In hindsight, WBBM-Channel 2 bosses may be sorry they gave the heave-ho to Bill Kurtis and Walter Jacobson last February after two and half years as 6 o’clock news anchors.
With three nights to go in the November sweeps, overall ratings are down 17.2 percent for the CBS-owned station’s 6 p.m. newscast compared with the same period last year, according to Nielsen. Among viewers between 25 and 54, they’re down 37.5 percent.
In jettisoning the legendary anchor duo, CBS 2 chose to deploy its 5 and 10 p.m. team (news anchors Rob Johnson and Kate Sullivan, meteorologist Steve Baskerville and sports anchor Ryan Baker) at 6 p.m. as well. The move was seen as a way to trim a couple of salaries and consolidate promotional efforts behind Johnson and Sullivan. The strategy backfired.
Johnson and Sullivan's other two newscasts aren’t faring so well either. CBS 2 is down 15 percent at 5 p.m. and 16.4 percent at 10 p.m. in overall households. Among 25-to-54 viewers, the shows are down 25 percent and 33.3 percent, respectively. In every case, the station lags behind ABC-owned WLS-Channel 7 and NBC-owned WMAQ-Channel 5.
For Kurtis, now 73, and Jacobson, now 76, the gig marked their third partnership on the CBS 2 anchor desk. Their first run, starting in 1973, ushered in a golden era of excellent reporting and unrivaled ratings for the station. Their second, starting in 1985, was cut short amid pressure for racial and gender diversity.

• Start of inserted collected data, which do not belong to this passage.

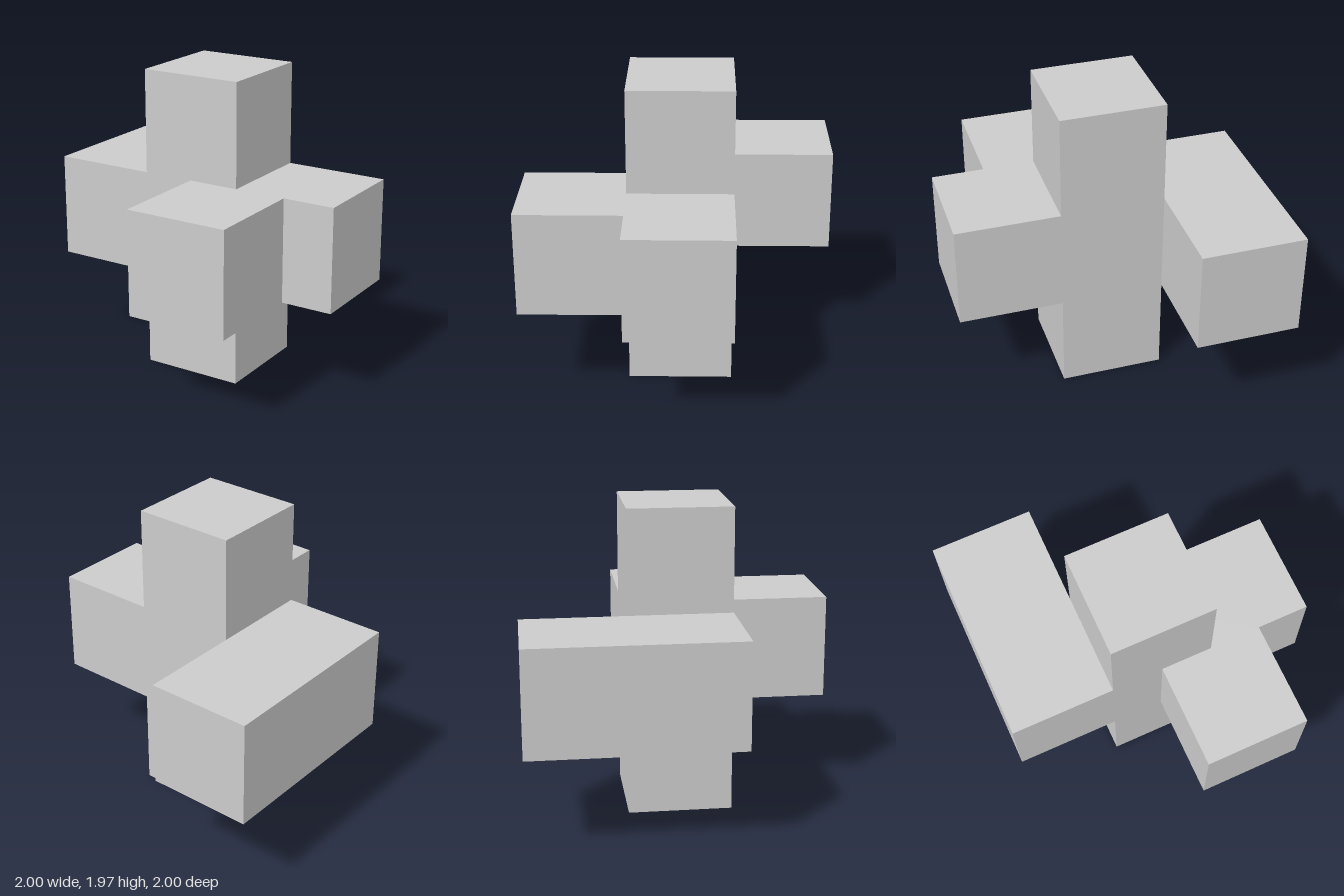
import * as THREE from 'three';

const HALF = 0.333;   // half the width of every square bar
const LOW = 0.635;    // underside of the arms
const HIGH = 1.305;   // top of the arms
const TOP = 1.97;

export function createModel() {
  const model = new THREE.Group();
  model.name = 'crossBlock';
  const material = new THREE.MeshStandardMaterial({ color: 0xcccccc, flatShading: true });

  const add = (name, geometry) => {
    const mesh = new THREE.Mesh(geometry, material);
    mesh.name = name;
    model.add(mesh);
    return mesh;
  };

  // Middle layer: core with side arms, front arm and back arm, as an [x, z] plan
  const plan = [
    [-1, -1], [-HALF, -1], [-HALF, -HALF], [1, -HALF], [1, HALF],
    [0.665, HALF], [0.665, 1], [0, 1], [0, HALF], [-1, HALF],
  ];
  const shape = new THREE.Shape(plan.map(([x, z]) => new THREE.Vector2(x, -z)));
  const arms = add('arms', new THREE.ExtrudeGeometry(shape, { depth: HIGH - LOW, bevelEnabled: false }));
  arms.rotation.x = -Math.PI / 2;
  arms.position.y = LOW;

  // Square post below and above the middle layer
  for (const [name, from, to] of [['lowerPost', 0, LOW], ['upperPost', HIGH, TOP]]) {
    const post = add(name, new THREE.BoxGeometry(2 * HALF, to - from, 2 * HALF));
    post.position.y = (from + to) / 2;
  }

  return model;
}
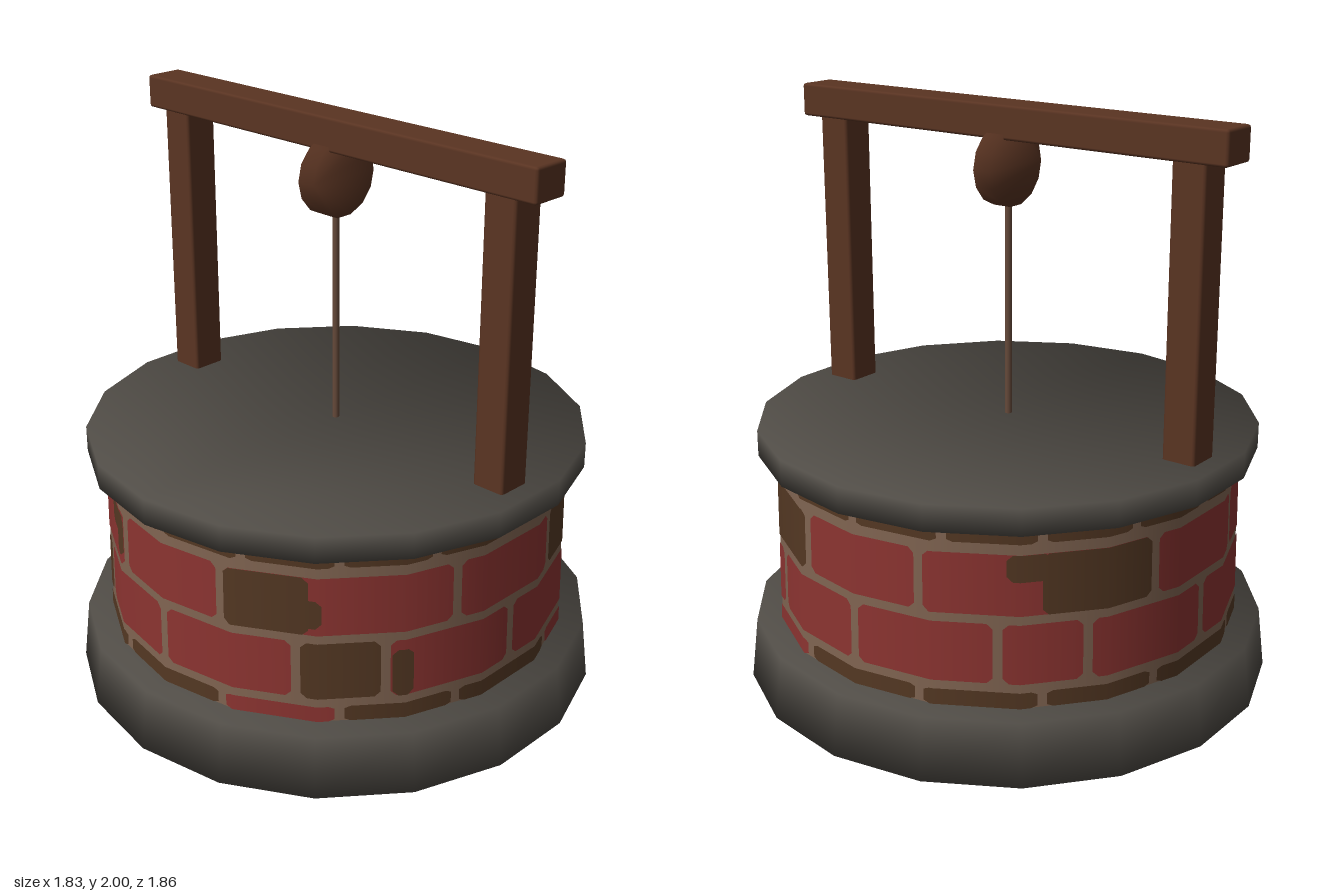
import * as THREE from 'three';
import { mergeGeometries } from 'three/addons/utils/BufferGeometryUtils.js';
import { RoundedBoxGeometry } from 'three/addons/geometries/RoundedBoxGeometry.js';

const SIDES = 18, STEP = 360 / SIDES, RAD = Math.PI / 180;
const WALL_LOW = 0.215, WALL_HIGH = 0.83;

function material(name, color) {
  const m = new THREE.MeshStandardMaterial({ color });
  m.name = name;
  return m;
}

function buildGeometry(positions, normals, index) {
  const g = new THREE.BufferGeometry();
  g.setAttribute('position', new THREE.Float32BufferAttribute(positions, 3));
  g.setAttribute('normal', new THREE.Float32BufferAttribute(normals, 3));
  g.setIndex(index);
  return g;
}

// Closed drum whose rim normals are shared by side and caps, for a soft pillowy shading
function drum(rLow, rHigh, y0, y1, sides = SIDES) {
  const pos = [], nor = [], idx = [];
  for (let i = 0; i < sides; i++) {
    const a = (i / sides) * Math.PI * 2, s = Math.sin(a), c = Math.cos(a);
    pos.push(s * rLow, y0, c * rLow, s * rHigh, y1, c * rHigh);
    nor.push(s * 0.707, -0.707, c * 0.707, s * 0.707, 0.707, c * 0.707);
    const p = 2 * i, q = 2 * ((i + 1) % sides);
    idx.push(p, q, q + 1, p, q + 1, p + 1);
    if (i > 0 && i < sides - 1) idx.push(1, p + 1, q + 1, 0, q, p);
  }
  return buildGeometry(pos, nor, idx);
}

// Radius of the many-sided wall at an angle (degrees) and height
function wallRadius(deg, y) {
  const t = (y - WALL_LOW) / (WALL_HIGH - WALL_LOW);
  const within = (((deg % STEP) + STEP) % STEP) - STEP / 2;
  return (0.815 - 0.01 * t) * Math.cos((STEP / 2) * RAD) / Math.cos(within * RAD);
}

// Thin brick face that follows the wall, with clipped corners
function brick(a0, a1, y0, y1, lift = 0.003, corner = 0.018) {
  const angles = [a0, a0 + 1.4, a1 - 1.4, a1];
  for (let a = Math.ceil(a0 / STEP) * STEP; a < a1; a += STEP) {
    if (a > a0 + 1.4 && a < a1 - 1.4) angles.push(a);
  }
  angles.sort((p, q) => p - q);
  const pos = [], nor = [], idx = [];
  angles.forEach((a, j) => {
    const inset = j === 0 || j === angles.length - 1 ? corner : 0;
    const s = Math.sin(a * RAD), c = Math.cos(a * RAD);
    for (const y of [y0 + inset, y1 - inset]) {
      const r = wallRadius(a, y) + lift;
      pos.push(s * r, y, c * r);
      nor.push(s, 0, c);
    }
    const k = 2 * j;
    if (j < angles.length - 1) idx.push(k, k + 2, k + 3, k, k + 3, k + 1);
  });
  return buildGeometry(pos, nor, idx);
}

export function createModel() {
  const stone = material('stone', 0x504c46);
  const wood = material('wood', 0x5a3422);
  const rope = material('rope', 0x664a3a);
  const mortar = material('mortar', 0x806451);
  const redBrick = material('red brick', 0x8c3431);
  const brownBrick = material('brown brick', 0x543823);

  const well = new THREE.Group();
  well.name = 'well';
  const add = (name, geometry, mat, x = 0, y = 0, z = 0) => {
    const mesh = new THREE.Mesh(geometry, mat);
    mesh.name = name;
    mesh.position.set(x, y, z);
    well.add(mesh);
    return mesh;
  };

  // Stone foot and lid
  add('base', drum(0.93, 0.905, 0, WALL_LOW), stone);
  add('lid', drum(0.87, 0.87, WALL_HIGH, 0.92), stone);

  // Mortar wall behind the bricks
  const wallHeight = WALL_HIGH - WALL_LOW;
  add('wall', new THREE.CylinderGeometry(0.805, 0.815, wallHeight, SIDES, 1, true),
    mortar, 0, WALL_LOW + wallHeight / 2, 0);

  // Brick courses: joints repeat every quarter turn
  const red = [], brown = [];
  for (let quarter = 0; quarter < 4; quarter++) {
    const o = quarter * 90, gap = 1.1;
    // bottom course
    [[-17, 17], [17, 45], [45, 73]].forEach(([a, b], i) => {
      const isRed = (quarter === 0 && i === 1) || (quarter === 1 && i > 0);
      (isRed ? red : brown).push(brick(o + a + gap, o + b - gap, WALL_LOW, 0.27, 0.003, 0.008));
    });
    // second course
    [[0, 35], [35, 55.5], [55.5, 90]].forEach(([a, b], i) => {
      const isBrown = i === 1 && (quarter === 0 || quarter === 3);
      (isBrown ? brown : red).push(brick(o + a + gap, o + b - gap, 0.3, 0.505));
    });
    // third course
    red.push(brick(o - 17 + gap, o + 17 - gap, 0.535, 0.74));
    (quarter === 1 ? brown : red).push(brick(o + 17 + gap, o + 73 - gap, 0.535, 0.74));
    // top course
    [0, 22.5, 45, 67.5].forEach((a) =>
      brown.push(brick(o + a + gap, o + a + 22.5 - gap, 0.775, WALL_HIGH, 0.003, 0.008)));
  }

  // Worn patches on some bricks
  brown.push(
    brick(18.1, 38, 0.535, 0.74, 0.005),
    brick(36, 41, 0.56, 0.66, 0.005),
    brick(225, 251.9, 0.535, 0.74, 0.005),
    brick(217, 227, 0.65, 0.74, 0.005),
    brick(332, 341.5, 0.65, 0.74, 0.005),
    brick(338, 341.9, 0.57, 0.72, 0.005),
    brick(57, 62, 0.3, 0.47, 0.005),
    brick(304, 307, 0.32, 0.48, 0.005),
  );
  red.push(brick(129, 137, 0.78, WALL_HIGH, 0.005), brick(133, 136, 0.645, 0.665, 0.005, 0.008));
  add('redBricks', mergeGeometries(red), redBrick);
  add('brownBricks', mergeGeometries(brown), brownBrick);

  // Timber frame
  for (const side of [-1, 1]) {
    add(side > 0 ? 'leftPost' : 'rightPost',
      new RoundedBoxGeometry(0.12, 1.0, 0.124, 1, 0.01), wood, side * 0.73, 1.4, 0);
  }
  add('crossBeam', new RoundedBoxGeometry(1.735, 0.115, 0.14, 1, 0.01), wood, 0, 1.9425, 0);

  // Pulley wheel under the beam and its rope
  const wheel = add('pulley', drum(0.142, 0.142, -0.034, 0.034, 14), wood, 0, 1.79, 0);
  wheel.rotation.z = Math.PI / 2;
  wheel.scale.x = 0.95;
  add('rope', new THREE.CylinderGeometry(0.012, 0.012, 0.82, 8), rope, -0.003, 1.3, 0);

  return well;
}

Some viewed their comeback in August 2010 as more of a marketing stunt (and an easy payday for the two septuagenarians) than a genuine commitment to the values Kurtis and Jacobson espoused. Regardless of motives, the two embraced their last hurrah with gusto. When it was over last February, they acknowledged that neither had any desire or intention to retire from CBS 2 — notwithstanding the phony “happy retirement” hoopla that accompanied their sign-off.
“I think we both came to work seeing all these stories to be done and feeling the old juices flowing again,” Kurtis told me at the time. “Then, like an old-timer who sees a pretty girl and realizes that doing something about it is nature’s payback, we realized that the younger reporters are very good. We enjoyed watching them fight the cold and rain as we sat by the fire and talked about the good old days.”